* _WHAT THE EXERCISE ASKS_:
In the records below, how many lines hold the word "range"? Give only the number.

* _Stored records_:
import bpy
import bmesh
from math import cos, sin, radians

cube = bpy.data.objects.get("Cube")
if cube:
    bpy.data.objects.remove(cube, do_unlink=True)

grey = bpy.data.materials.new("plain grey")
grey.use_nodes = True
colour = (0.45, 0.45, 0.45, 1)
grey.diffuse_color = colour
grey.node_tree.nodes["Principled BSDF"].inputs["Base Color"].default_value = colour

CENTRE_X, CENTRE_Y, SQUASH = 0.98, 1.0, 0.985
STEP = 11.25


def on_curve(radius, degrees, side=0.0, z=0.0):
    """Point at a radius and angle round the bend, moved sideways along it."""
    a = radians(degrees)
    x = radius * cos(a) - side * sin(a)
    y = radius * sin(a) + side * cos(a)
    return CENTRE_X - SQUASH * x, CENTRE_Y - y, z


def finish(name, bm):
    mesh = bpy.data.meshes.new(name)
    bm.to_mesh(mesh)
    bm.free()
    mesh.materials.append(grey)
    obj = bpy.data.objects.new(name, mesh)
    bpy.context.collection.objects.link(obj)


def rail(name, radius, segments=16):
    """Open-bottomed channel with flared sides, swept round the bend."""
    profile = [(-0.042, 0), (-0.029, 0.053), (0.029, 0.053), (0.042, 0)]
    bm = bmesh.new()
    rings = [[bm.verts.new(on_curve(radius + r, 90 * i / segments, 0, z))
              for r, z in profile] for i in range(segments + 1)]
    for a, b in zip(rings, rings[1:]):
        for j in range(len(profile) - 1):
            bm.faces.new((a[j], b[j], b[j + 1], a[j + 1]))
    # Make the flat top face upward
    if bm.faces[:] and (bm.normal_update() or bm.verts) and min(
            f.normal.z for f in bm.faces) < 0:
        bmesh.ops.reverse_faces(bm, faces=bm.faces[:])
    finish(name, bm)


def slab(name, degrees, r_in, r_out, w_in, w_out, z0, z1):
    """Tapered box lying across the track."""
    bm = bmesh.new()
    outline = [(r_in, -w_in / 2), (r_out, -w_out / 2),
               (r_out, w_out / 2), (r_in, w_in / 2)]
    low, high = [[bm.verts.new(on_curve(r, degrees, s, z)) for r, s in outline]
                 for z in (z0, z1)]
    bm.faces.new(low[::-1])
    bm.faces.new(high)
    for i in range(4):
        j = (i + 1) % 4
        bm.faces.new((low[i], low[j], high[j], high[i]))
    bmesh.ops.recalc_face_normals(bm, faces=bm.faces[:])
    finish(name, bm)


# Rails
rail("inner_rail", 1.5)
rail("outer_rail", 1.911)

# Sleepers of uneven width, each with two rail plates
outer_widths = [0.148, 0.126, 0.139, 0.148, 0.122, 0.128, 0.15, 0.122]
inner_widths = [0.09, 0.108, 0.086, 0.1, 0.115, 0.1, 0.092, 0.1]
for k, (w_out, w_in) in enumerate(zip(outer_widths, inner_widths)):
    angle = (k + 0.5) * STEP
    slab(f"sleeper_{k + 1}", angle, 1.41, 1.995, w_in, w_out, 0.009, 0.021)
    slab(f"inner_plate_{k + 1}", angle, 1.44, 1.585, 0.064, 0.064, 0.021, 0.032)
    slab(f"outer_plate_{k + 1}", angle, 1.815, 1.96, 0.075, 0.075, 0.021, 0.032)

---

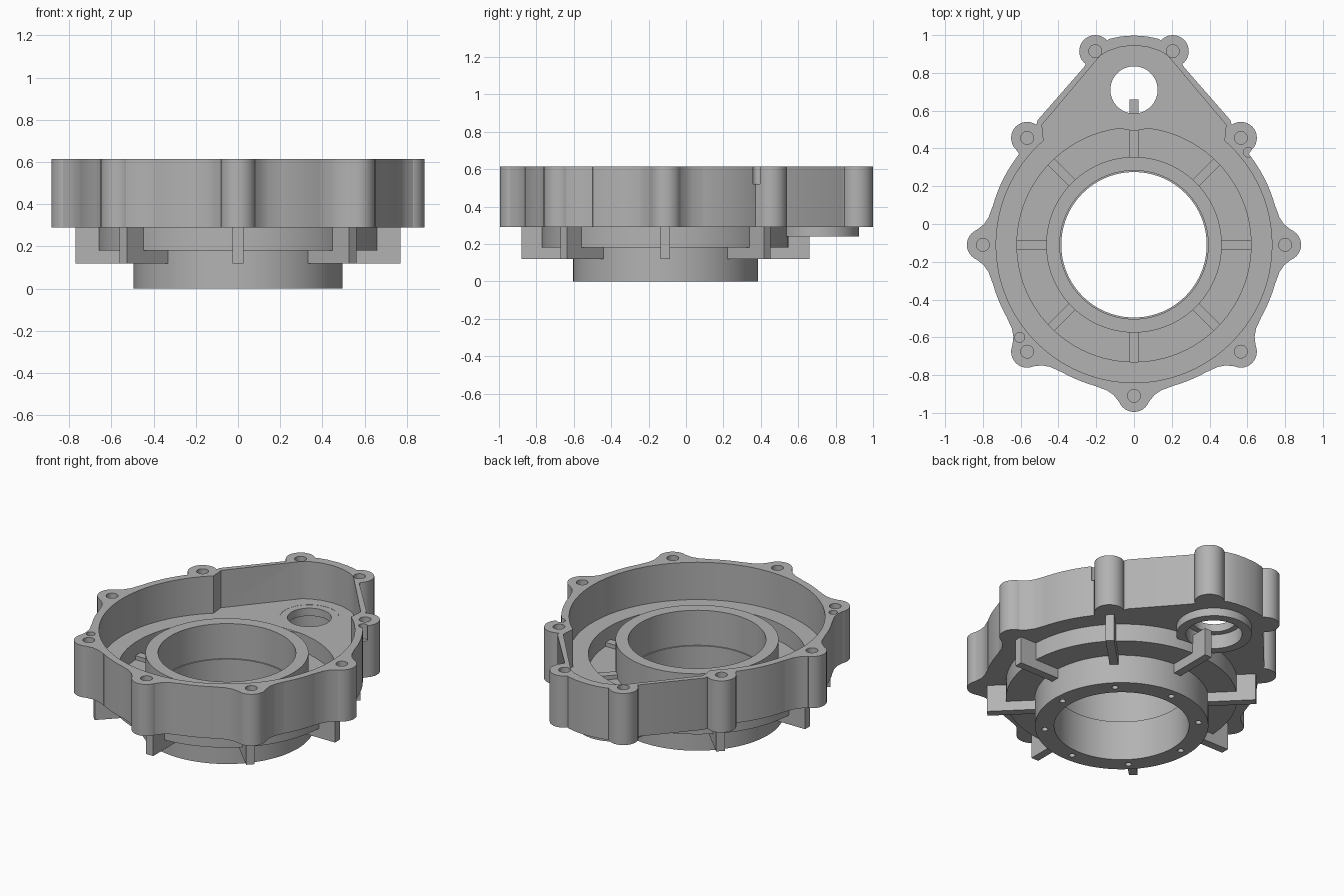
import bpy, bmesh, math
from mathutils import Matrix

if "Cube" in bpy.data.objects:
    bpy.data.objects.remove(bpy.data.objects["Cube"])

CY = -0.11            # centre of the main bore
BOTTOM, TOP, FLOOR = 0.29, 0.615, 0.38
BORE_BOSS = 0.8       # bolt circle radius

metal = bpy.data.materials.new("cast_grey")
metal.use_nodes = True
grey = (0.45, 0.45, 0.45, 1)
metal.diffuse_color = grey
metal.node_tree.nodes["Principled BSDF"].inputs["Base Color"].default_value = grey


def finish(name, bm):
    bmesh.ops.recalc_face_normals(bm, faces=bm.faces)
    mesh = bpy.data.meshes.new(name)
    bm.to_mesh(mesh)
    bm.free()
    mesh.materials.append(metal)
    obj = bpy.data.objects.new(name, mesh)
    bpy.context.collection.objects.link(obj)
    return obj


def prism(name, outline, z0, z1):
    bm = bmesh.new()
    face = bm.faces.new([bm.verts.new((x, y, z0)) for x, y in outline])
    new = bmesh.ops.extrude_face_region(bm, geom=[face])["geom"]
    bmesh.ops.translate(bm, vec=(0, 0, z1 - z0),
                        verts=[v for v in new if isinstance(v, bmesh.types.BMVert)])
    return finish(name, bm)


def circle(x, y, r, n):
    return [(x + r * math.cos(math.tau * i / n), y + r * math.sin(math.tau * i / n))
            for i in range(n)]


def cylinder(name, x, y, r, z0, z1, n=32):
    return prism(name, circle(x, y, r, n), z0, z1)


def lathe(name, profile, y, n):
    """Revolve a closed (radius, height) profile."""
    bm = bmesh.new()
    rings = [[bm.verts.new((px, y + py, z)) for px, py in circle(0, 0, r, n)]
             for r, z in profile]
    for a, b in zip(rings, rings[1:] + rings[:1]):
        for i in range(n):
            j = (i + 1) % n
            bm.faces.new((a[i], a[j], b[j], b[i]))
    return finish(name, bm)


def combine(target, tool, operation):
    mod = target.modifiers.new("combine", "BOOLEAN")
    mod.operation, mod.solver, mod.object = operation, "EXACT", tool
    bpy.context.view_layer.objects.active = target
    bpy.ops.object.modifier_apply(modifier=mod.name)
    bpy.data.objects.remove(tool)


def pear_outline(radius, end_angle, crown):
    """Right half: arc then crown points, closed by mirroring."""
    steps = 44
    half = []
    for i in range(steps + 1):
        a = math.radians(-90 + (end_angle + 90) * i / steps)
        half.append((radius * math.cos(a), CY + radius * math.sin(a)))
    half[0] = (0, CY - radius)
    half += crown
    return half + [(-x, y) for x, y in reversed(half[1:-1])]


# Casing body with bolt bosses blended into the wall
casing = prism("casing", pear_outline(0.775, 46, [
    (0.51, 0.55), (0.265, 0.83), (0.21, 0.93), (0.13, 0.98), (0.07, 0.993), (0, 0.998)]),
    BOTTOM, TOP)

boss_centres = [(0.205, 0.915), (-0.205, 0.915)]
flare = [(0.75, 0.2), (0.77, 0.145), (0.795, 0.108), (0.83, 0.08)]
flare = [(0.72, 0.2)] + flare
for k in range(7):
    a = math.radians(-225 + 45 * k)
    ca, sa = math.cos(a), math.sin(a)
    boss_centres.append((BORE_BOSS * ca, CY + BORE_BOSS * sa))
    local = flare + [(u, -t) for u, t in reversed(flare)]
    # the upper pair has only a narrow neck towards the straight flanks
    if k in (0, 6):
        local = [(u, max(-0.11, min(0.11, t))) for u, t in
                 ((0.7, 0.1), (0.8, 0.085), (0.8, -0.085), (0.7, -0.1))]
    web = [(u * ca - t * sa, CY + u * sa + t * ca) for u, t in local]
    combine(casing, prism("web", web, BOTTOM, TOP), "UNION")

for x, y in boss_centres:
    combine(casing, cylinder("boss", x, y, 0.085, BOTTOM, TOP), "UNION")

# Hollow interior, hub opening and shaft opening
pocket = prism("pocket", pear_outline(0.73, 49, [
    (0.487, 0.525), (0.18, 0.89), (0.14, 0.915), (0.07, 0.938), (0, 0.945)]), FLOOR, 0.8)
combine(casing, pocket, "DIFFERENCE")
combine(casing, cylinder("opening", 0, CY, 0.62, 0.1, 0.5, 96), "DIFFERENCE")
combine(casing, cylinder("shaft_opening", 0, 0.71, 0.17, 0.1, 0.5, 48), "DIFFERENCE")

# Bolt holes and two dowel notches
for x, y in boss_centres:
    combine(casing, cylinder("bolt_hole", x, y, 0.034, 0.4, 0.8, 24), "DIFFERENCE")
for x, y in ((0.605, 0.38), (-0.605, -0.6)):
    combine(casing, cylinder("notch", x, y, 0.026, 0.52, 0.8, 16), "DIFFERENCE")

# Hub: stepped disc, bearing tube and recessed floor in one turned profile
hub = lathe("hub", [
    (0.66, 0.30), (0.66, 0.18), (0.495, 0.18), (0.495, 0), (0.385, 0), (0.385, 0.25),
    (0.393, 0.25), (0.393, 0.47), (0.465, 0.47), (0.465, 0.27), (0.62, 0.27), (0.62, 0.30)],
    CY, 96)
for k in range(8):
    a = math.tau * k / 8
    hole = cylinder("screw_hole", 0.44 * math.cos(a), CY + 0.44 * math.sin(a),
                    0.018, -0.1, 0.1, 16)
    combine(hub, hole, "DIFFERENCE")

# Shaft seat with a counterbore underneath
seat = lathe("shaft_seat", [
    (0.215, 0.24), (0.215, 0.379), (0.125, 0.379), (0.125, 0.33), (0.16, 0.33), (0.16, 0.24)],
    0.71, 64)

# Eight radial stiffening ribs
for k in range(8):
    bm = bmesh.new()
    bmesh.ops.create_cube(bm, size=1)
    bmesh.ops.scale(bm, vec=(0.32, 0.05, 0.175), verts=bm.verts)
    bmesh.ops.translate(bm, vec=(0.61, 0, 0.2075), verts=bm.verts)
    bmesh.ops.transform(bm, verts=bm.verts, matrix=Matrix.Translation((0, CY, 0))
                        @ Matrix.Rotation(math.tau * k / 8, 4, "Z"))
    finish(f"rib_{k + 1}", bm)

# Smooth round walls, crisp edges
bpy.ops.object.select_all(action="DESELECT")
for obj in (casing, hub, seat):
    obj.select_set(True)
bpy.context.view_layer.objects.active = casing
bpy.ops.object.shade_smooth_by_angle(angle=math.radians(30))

---

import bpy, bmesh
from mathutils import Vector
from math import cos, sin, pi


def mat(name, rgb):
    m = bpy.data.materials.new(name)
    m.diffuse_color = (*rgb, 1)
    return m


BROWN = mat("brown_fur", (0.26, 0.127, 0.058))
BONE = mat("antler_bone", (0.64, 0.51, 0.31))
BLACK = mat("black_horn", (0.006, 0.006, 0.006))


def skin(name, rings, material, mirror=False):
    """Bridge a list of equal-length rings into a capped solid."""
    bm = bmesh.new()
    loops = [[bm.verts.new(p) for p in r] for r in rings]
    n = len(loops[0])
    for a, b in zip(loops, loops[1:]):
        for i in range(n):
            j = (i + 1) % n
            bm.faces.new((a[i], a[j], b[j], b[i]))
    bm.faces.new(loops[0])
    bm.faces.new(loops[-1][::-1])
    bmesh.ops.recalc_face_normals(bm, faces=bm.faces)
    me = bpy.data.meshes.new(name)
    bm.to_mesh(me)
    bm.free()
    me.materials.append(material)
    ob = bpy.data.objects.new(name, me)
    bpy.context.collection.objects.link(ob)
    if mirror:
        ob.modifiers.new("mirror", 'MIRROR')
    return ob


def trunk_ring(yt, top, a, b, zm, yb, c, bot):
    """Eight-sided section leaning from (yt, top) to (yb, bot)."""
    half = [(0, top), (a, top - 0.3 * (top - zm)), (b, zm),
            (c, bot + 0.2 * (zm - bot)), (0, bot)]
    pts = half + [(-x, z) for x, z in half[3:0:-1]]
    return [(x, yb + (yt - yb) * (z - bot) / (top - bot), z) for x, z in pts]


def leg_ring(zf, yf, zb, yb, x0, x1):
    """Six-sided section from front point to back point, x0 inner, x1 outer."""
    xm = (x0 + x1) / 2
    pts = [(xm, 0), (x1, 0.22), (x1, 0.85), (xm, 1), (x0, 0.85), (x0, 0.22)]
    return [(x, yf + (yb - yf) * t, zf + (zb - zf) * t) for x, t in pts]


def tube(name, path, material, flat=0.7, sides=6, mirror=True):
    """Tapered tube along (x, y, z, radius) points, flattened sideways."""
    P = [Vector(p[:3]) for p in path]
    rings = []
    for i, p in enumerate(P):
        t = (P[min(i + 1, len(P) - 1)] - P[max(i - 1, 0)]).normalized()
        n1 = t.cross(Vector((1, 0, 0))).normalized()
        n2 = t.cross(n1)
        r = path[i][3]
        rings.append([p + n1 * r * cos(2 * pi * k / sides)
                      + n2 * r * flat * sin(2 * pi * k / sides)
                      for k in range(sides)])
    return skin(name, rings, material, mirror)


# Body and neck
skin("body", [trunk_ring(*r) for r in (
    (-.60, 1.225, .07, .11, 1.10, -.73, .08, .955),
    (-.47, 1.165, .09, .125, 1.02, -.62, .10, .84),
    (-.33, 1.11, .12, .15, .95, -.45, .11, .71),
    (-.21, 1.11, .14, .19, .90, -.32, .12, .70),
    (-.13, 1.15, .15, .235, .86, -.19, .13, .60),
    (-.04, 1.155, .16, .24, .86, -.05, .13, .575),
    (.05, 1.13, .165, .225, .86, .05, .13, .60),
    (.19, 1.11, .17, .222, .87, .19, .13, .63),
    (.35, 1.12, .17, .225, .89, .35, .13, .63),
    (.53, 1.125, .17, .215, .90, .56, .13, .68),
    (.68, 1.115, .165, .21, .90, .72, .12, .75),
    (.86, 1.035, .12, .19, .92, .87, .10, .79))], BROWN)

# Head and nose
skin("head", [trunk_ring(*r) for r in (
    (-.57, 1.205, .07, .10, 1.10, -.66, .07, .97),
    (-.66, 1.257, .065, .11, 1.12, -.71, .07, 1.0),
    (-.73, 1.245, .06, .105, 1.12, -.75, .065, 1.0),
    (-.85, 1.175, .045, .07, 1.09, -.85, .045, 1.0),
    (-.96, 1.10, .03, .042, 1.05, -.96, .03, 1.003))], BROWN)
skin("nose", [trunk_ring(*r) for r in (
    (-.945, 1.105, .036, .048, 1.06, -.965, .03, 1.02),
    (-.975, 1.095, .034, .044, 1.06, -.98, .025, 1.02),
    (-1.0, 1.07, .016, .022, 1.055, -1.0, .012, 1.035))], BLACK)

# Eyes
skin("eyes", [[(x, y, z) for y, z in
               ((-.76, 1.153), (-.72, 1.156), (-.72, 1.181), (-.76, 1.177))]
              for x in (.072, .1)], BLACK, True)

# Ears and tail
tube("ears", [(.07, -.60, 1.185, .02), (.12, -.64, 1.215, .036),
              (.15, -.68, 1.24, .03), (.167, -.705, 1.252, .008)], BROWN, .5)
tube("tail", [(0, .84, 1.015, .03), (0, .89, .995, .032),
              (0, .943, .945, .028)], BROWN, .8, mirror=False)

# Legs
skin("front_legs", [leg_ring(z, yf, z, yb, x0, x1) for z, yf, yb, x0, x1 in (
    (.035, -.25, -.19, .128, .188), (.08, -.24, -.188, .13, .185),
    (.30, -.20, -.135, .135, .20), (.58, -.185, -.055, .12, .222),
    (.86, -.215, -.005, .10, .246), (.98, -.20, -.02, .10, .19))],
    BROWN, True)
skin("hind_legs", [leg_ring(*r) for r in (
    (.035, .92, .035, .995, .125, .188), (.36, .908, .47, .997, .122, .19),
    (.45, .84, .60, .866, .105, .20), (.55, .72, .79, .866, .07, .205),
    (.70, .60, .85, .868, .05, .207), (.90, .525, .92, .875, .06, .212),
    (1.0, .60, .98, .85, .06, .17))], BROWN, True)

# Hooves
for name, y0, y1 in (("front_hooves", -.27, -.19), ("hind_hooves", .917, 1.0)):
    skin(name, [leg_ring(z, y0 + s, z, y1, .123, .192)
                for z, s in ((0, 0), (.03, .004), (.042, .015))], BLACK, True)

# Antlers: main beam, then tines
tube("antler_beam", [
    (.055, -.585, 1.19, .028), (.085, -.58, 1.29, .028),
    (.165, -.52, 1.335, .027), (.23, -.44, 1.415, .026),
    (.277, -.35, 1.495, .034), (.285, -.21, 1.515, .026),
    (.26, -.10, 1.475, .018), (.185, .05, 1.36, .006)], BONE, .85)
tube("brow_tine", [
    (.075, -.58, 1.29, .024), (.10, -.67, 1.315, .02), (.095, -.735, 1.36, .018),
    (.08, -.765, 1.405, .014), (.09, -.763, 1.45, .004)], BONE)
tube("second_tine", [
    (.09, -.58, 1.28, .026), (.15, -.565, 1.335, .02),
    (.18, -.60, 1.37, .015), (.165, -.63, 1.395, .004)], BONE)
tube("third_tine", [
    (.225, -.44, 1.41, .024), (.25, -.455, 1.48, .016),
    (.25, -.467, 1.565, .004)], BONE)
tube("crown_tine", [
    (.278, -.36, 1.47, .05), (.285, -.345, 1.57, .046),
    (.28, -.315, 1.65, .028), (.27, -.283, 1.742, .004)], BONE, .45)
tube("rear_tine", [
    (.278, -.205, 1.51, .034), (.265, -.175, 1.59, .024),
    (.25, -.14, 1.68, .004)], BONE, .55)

* _ANSWER SECTION_:
11